Art Fund calls for export loophole to close
- 21 January 2011
Art Fund Director, Stephen Deuchar has appeared on BBC News today to call for a reform to the current rules around the export of works of art.
When owners apply to take works of outstanding national importance out of the country, they are temporarily export-stopped, giving UK museums the chance to secure them for public collections. If a UK museum wants the work and is able to raise the money by the set deadline, the owner then agrees to sell – and the fundraising commences. However, as this agreement is not legally binding, we are seeing an increasing number of cases when once the museum has raised the money – often through a public appeal – the owner then refuses to sell. This is not only hugely wasteful in time and resources but the lack of certainty creates barriers for donors wishing to support fundraising campaigns and could put members of the public off donating to future appeals – potentially very damaging.
A call for change
We are calling for this loophole to be closed by imposing a binding obligation to sell the export stopped work of art in the event of a matching offer by a UK museum. This will ensure all parties are clear from the start, and will remove the uncertainty among museums when deciding whether to launch a fundraising appeal for an export-stopped work of art.
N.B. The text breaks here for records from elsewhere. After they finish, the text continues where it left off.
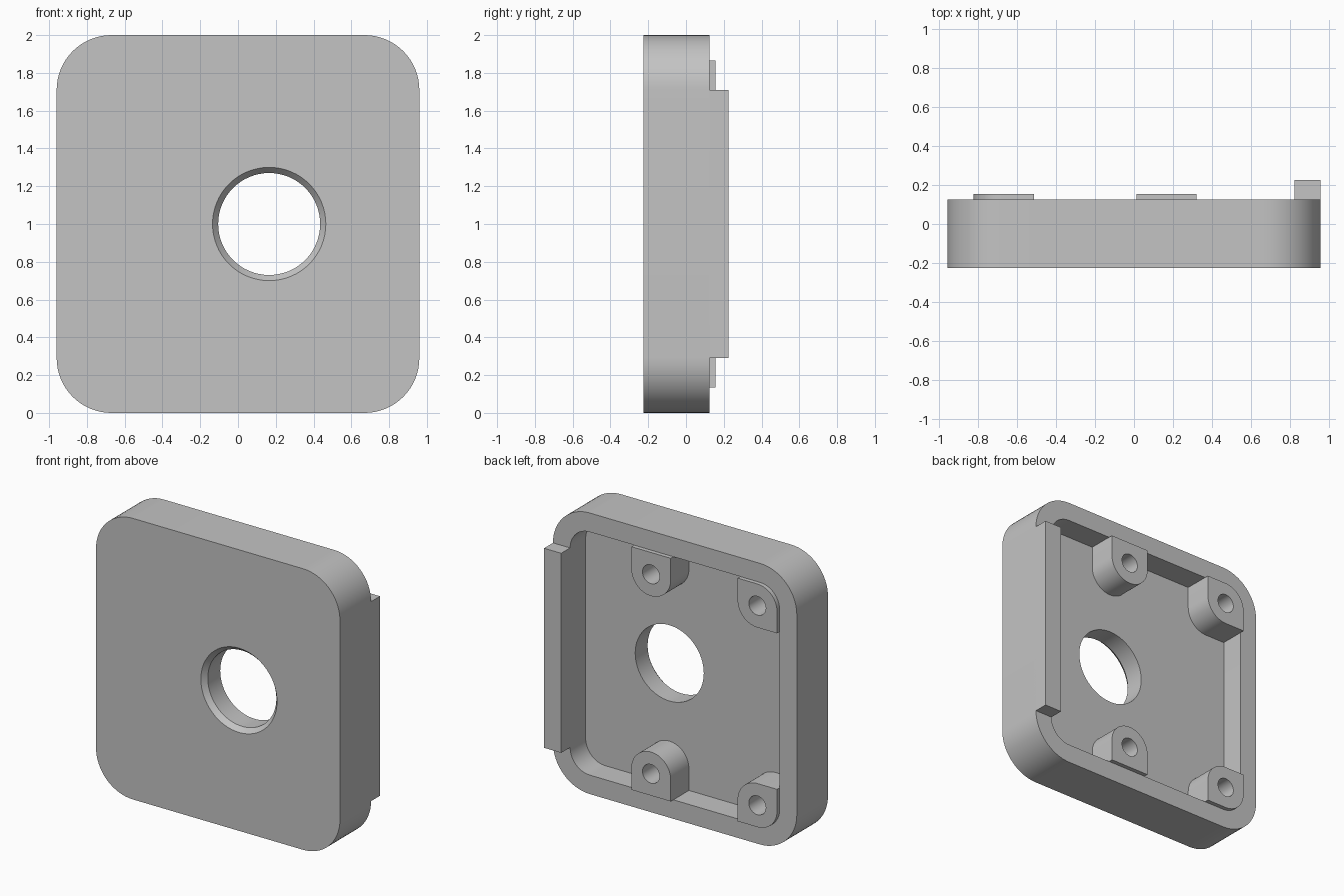
import bpy, bmesh, math
from mathutils import Vector

cube = bpy.data.objects.get("Cube")
if cube:
    bpy.data.objects.remove(cube, do_unlink=True)

# Single plain grey
grey = bpy.data.materials.new("plain grey")
grey.use_nodes = True
colour = (0.55, 0.55, 0.55, 1)
grey.diffuse_color = colour
grey.node_tree.nodes["Principled BSDF"].inputs["Base Color"].default_value = colour

# Shared sizes: half width, corner radius, wall, front, rim and floor depths
HALF, RADIUS, WALL = 0.96, 0.29, 0.135
FRONT, RIM, FLOOR = -0.225, 0.125, -0.05
BOSS_TOP = 0.155
BOSS_R = RADIUS - WALL
HOLE_X = 0.165


def rounded(x0, x1, z0, z1, radii, steps=16):
    """Rectangle outline; radii for corners +x+z, -x+z, -x-z, +x-z."""
    pts = []
    signs = [(1, 1), (-1, 1), (-1, -1), (1, -1)]
    for i, ((sx, sz), r) in enumerate(zip(signs, radii)):
        cx = x1 - r if sx > 0 else x0 + r
        cz = z1 - r if sz > 0 else z0 + r
        for k in range(steps + 1 if r else 1):
            a = (i + k / steps) * math.pi / 2
            pts.append((cx + r * math.cos(a), cz + r * math.sin(a)))
    return pts


def circle(x, z, r, n=64):
    return [(x + r * math.cos(i * math.tau / n), z + r * math.sin(i * math.tau / n))
            for i in range(n)]


def loft(name, sections):
    """Closed solid through (y, outline) sections with equal point counts."""
    bm = bmesh.new()
    rings = [[bm.verts.new((x, y, z)) for x, z in pts] for y, pts in sections]
    n = len(rings[0])
    for a, b in zip(rings, rings[1:]):
        for i in range(n):
            j = (i + 1) % n
            bm.faces.new((a[i], a[j], b[j], b[i]))
    bm.faces.new(rings[0])
    bm.faces.new(rings[-1])
    bmesh.ops.remove_doubles(bm, verts=bm.verts, dist=1e-5)
    bmesh.ops.recalc_face_normals(bm, faces=bm.faces)
    mesh = bpy.data.meshes.new(name)
    bm.to_mesh(mesh)
    bm.free()
    mesh.materials.append(grey)
    obj = bpy.data.objects.new(name, mesh)
    bpy.context.collection.objects.link(obj)
    return obj


def prism(name, outline, y0, y1):
    return loft(name, [(y0, outline), (y1, outline)])


def cut(obj, *cutters):
    """Subtract the cutters, bake the result and discard the cutters."""
    for c in cutters:
        c.hide_render = True
        mod = obj.modifiers.new("cut", 'BOOLEAN')
        mod.operation, mod.solver, mod.object = 'DIFFERENCE', 'EXACT', c
    graph = bpy.context.evaluated_depsgraph_get()
    baked = bpy.data.meshes.new_from_object(obj.evaluated_get(graph))
    obj.modifiers.clear()
    obj.data = baked
    for c in cutters:
        bpy.data.objects.remove(c, do_unlink=True)


def smooth(obj):
    bpy.ops.object.select_all(action='DESELECT')
    obj.select_set(True)
    bpy.context.view_layer.objects.active = obj
    bpy.ops.object.shade_smooth_by_angle(angle=math.radians(25))


# Tray body with hollow back and chamfered round opening
tray = prism("tray", rounded(-HALF, HALF, 0, 2, [RADIUS] * 4), FRONT, RIM)
inner = HALF - WALL
pocket = prism("pocket_cutter",
               rounded(-inner, inner, WALL, 2 - WALL, [BOSS_R] * 4), FLOOR, RIM + 0.2)
opening = loft("opening_cutter", [
    (FRONT - 0.035, circle(HOLE_X, 1, 0.33)),
    (FRONT + 0.035, circle(HOLE_X, 1, 0.27)),
    (0.1, circle(HOLE_X, 1, 0.27))])
cut(tray, pocket, opening)
smooth(tray)

# Raised lip along the left side wall
prism("side_lip", rounded(inner, HALF, RADIUS, 2 - RADIUS, [0] * 4), RIM - 0.02, 0.225)

# Screw bosses, mirrored top and bottom
for place, x, outer_r in (("corner", RADIUS - HALF, BOSS_R), ("middle", 0.167, 0)):
    for level, z in (("lower", RADIUS), ("upper", 2 - RADIUS)):
        # Rounded towards the centre; corner bosses also follow the pocket corner
        left_in = 0 if outer_r else BOSS_R
        if level == "upper":
            radii = [0, outer_r, left_in, BOSS_R]
        else:
            radii = [BOSS_R, left_in, outer_r, 0]
        boss = prism(f"{level}_{place}_boss",
                     rounded(x - BOSS_R, x + BOSS_R, z - BOSS_R, z + BOSS_R, radii),
                     FLOOR - 0.02, BOSS_TOP)
        cut(boss, prism("screw_hole_cutter", circle(x, z, 0.067, 32), FLOOR, BOSS_TOP + 0.1))
        smooth(boss)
The call follows yesterday’s news that William Hoare of Bath’s Portrait of Ayuba Suleiman Diallo will go on long-term loan to the National Portrait Gallery, rather than become part of its permanent collection, despite a successful fundraising campaign to acquire it. Although this is an example of how good relations between vendor and museum have resulted in a five year loan agreement, the painting could have been secured for the gallery’s permanent collection with this simple change to the export system.